At the age of 27, I waited in line outside of a Best Buy to try and buy a new laptop for school, as mine had broken. My ex-boyfriend and I had just broken up and I was trying to fiscally survive on my own. I had no family support. I worked so I couldn’t be at school all the time writing papers – especially since we didn’t have a 24 hour computer lab at my community college. The online deals weren’t cheap enough – I had to go stand in line the day after Thanksgiving in order to afford a computer to continue on with school. My only previous experience with Black Friday shopping was online on occasion, but I mostly avoided the online aspects of the corporate holiday as well. I was aware of the news stories and the media hype surrounding Black Friday sales and I honestly didn’t know what to expect while waiting in line. Best Buy had three computers I could afford – if I didn’t get my first choice, I was hoping my second or third choice would be available. Best Buy was also offering huge deals on large screen T.V.s, an X-Box and Playstation bundle, and a ton of smaller “door buster” deals for the people first through the door at midnight.

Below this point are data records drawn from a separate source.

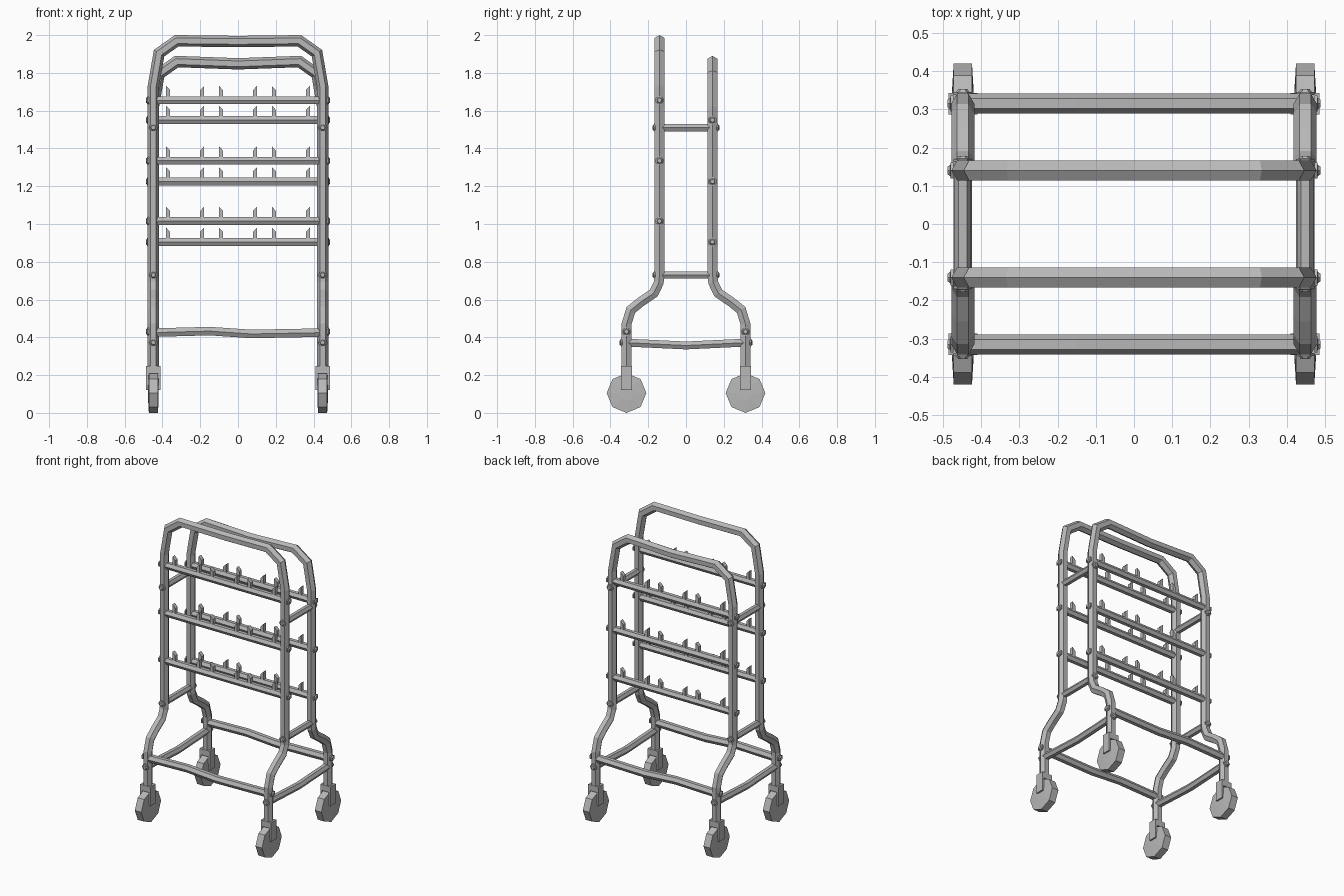
import bpy, bmesh, math
from mathutils import Vector, Matrix

cube = bpy.data.objects.get("Cube")
if cube:
    bpy.data.objects.remove(cube)

steel = bpy.data.materials.new("grey steel")
steel.use_nodes = True
GREY = (0.48, 0.48, 0.48, 1)
steel.diffuse_color = GREY
steel.node_tree.nodes["Principled BSDF"].inputs["Base Color"].default_value = GREY

SIDE = 0.448      # x of the uprights
UPRIGHT = 0.14    # y of the uprights
FOOT = 0.315      # y of the legs and wheels


def finish(name, bm):
    bmesh.ops.recalc_face_normals(bm, faces=bm.faces)
    mesh = bpy.data.meshes.new(name)
    bm.to_mesh(mesh)
    bm.free()
    mesh.materials.append(steel)
    obj = bpy.data.objects.new(name, mesh)
    bpy.context.collection.objects.link(obj)
    return obj


def tube(name, points, corner, radius):
    """Mitred six-sided tube along a path; corner is the way one edge points."""
    pts = [Vector(p) for p in points]
    segs = [(b - a).normalized() for a, b in zip(pts, pts[1:])]
    bm = bmesh.new()
    spoke = Vector(corner) * radius
    ring = [pts[0] + Matrix.Rotation(k * math.pi / 3, 3, segs[0]) @ spoke for k in range(6)]
    last = [bm.verts.new(p) for p in ring]
    bm.faces.new(last)
    for i, d in enumerate(segs):
        after = segs[i + 1] if i + 1 < len(segs) else d
        plane = (d + after).normalized()
        ring = [p + d * ((pts[i + 1] - p).dot(plane) / d.dot(plane)) for p in ring]
        new = [bm.verts.new(p) for p in ring]
        for k in range(6):
            j = (k + 1) % 6
            bm.faces.new((last[k], last[j], new[j], new[k]))
        last = new
    bm.faces.new(last)
    return finish(name, bm)


def lathe(name, centre, axis, profile, sides, turn=0):
    """Stack of polygon rings (offset, radius) along an axis, capped at the ends."""
    bm = bmesh.new()
    rot = Vector((0, 0, 1)).rotation_difference(Vector(axis)).to_matrix()
    last = None
    for off, r in profile:
        ring = []
        for k in range(sides):
            a = turn + k * math.tau / sides
            ring.append(bm.verts.new(Vector(centre) + rot @ Vector((r * math.cos(a), r * math.sin(a), off))))
        if last:
            for k in range(sides):
                j = (k + 1) % sides
                bm.faces.new((last[k], last[j], ring[j], ring[k]))
        else:
            bm.faces.new(ring)
        last = ring
    bm.faces.new(last)
    return finish(name, bm)


def box(name, centre, size):
    bm = bmesh.new()
    bmesh.ops.create_cube(bm, size=1, matrix=Matrix.Translation(centre) @ Matrix.Diagonal((*size, 1)))
    return finish(name, bm)


def bolt(centre, axis):
    lathe("bolt", centre, axis, [(0, 0.024), (0.008, 0.024), (0.009, 0.017), (0.016, 0.012)], 6)


def peg(x, y, z, outward):
    """Upright peg whose top slopes down towards the middle of its slot."""
    bm = bmesh.new()
    bmesh.ops.create_cube(bm, size=1, matrix=Matrix.Translation((x, y, z + 0.038))
                          @ Matrix.Diagonal((0.021, 0.026, 0.076, 1)))
    for v in bm.verts:
        if v.co.z > z + 0.05 and (v.co.x - x) * outward < 0:
            v.co.z -= 0.022
    finish("holder_peg", bm)


def hoop(name, s, top, dent):
    """Bent frame: leg, outward curve, upright and rounded top in one path."""
    half = [(SIDE, s * y, z) for y, z in (
        (FOOT, 0.24), (FOOT, 0.47), (0.292, 0.545), (0.24, 0.587),
        (0.17, 0.635), (0.144, 0.69), (UPRIGHT, 0.74))]
    half += [(x, s * UPRIGHT, top - dz) for x, dz in ((SIDE, 0.24), (0.418, 0.066), (0.325, 0))]
    mid = [(0, s * UPRIGHT, top - dent)]
    path = half + mid + [(-x, y, z) for x, y, z in reversed(half)]
    tube(name, path, (1, 0, 0), 0.03)


hoop("front_frame", -1, 1.97, 0.004)
hoop("rear_frame", 1, 1.86, 0.012)

# Cross rails with three pairs of pegs each
for label, s, heights in (("front", -1, (1.015, 1.335, 1.655)), ("rear", 1, (0.905, 1.225, 1.55))):
    y = s * UPRIGHT
    for z in heights:
        tube(label + "_holder_rail", [(-SIDE, y, z), (SIDE, y, z)], (0, 1, 0), 0.024)
        for slot in (-0.28, 0, 0.28):
            for side in (-1, 1):
                peg(slot + side * 0.09, y, z, side)
    # Slightly bent bottom rail
    low = s * FOOT
    tube(label + "_bottom_rail", [(-SIDE, low, 0.425), (-0.15, low, 0.433), (0.07, low, 0.418), (SIDE, low, 0.425)],
         (0, 1, 0), 0.026)
    for side in (-1, 1):
        for z in heights:
            bolt((side * (SIDE + 0.024), y, z), (side, 0, 0))
        bolt((side * (SIDE + 0.024), low, 0.43), (side, 0, 0))

# Side bars joining the two frames
for side in (-1, 1):
    x = side * SIDE
    for z in (0.73, 1.51):
        tube("side_bar", [(x, -UPRIGHT, z), (x, UPRIGHT, z)], (1, 0, 0), 0.022)
    tube("lower_side_bar", [(x, -FOOT, 0.372), (x, 0, 0.357), (x, FOOT, 0.372)], (1, 0, 0), 0.024)
    for s in (-1, 1):
        for z in (0.73, 1.51):
            bolt((x, s * (UPRIGHT + 0.022), z), (0, s, 0))
        bolt((x, s * (FOOT + 0.022), 0.372), (0, s, 0))

# Casters
for x in (-SIDE, SIDE):
    for y in (-FOOT, FOOT):
        box("caster_fork_top", (x, y, 0.228), (0.076, 0.056, 0.04))
        for side in (-1, 1):
            box("caster_fork_arm", (x + side * 0.032, y, 0.17), (0.012, 0.056, 0.1))
        lathe("wheel", (x, y, 0.105), (1, 0, 0),
              [(-0.028, 0.04), (-0.024, 0.105), (0.024, 0.105), (0.028, 0.04)], 8)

What I found – well, it was camaraderie and warmth, despite the cold dark night outside of the Best Buy. One of my classmates joined in and we brought a blanket, some warm jackets, some books, a flashlight, and a travel scrabble game. He was younger than I was – about the age of 21. Of the people waiting in line, most were somewhere between our age ranges – early to late 20’s, and in need of one of the cheap electronic devices being offered by the store. While there were plenty of people there for T.V.’s and video game bundles, the first thing to go were the laptops, school supplies, and toys for children. When people sat, and then stood, in these lines for hours, it wasn’t for greed but to get something they needed (and yes, entertainment is something we all need – I prefer books to video games, but being poor doesn’t mean one doesn’t deserve some sort of entertainment to blow off steam or relax after a hard day’s work) or for someone else in their life. The people around us didn’t bring much to do – so we got into teams and played scrabble. When the store employees came out at 11:30 p.m. with tickets for the promised items and went through the line in order and let people know what was still left, everyone was thankful for how organized the employees were and didn’t fight, nor threaten, nor go after someone else if the last item was taken. I got my third choice in laptop but it worked for a good four years before I had to seek out a replacement. Once we entered the store, the employees had it set up to where we’d take our tickets to the correct area, obtain our item, pay, and leave. There were lines set up for people who wished to shop for other, non-limited items as well.
After all was said and done, my friend and I were home by 1:30 a.m. and got some rest. Our Black Friday experience as shoppers wasn’t bad – and, as a whole, those of us shopping that day at that store did our best to treat the employees well. So, ignore the media hype and don’t blame shoppers nor employees this Black Friday; instead, look to the corporations and their inflated prices, their subpar products, and the fact that they still make a profit off of Black Friday sales while making their employees work overnight and hardworking people without spare cash line up, in the cold, outside of a big-box store, in order to survive in this technology-driven world.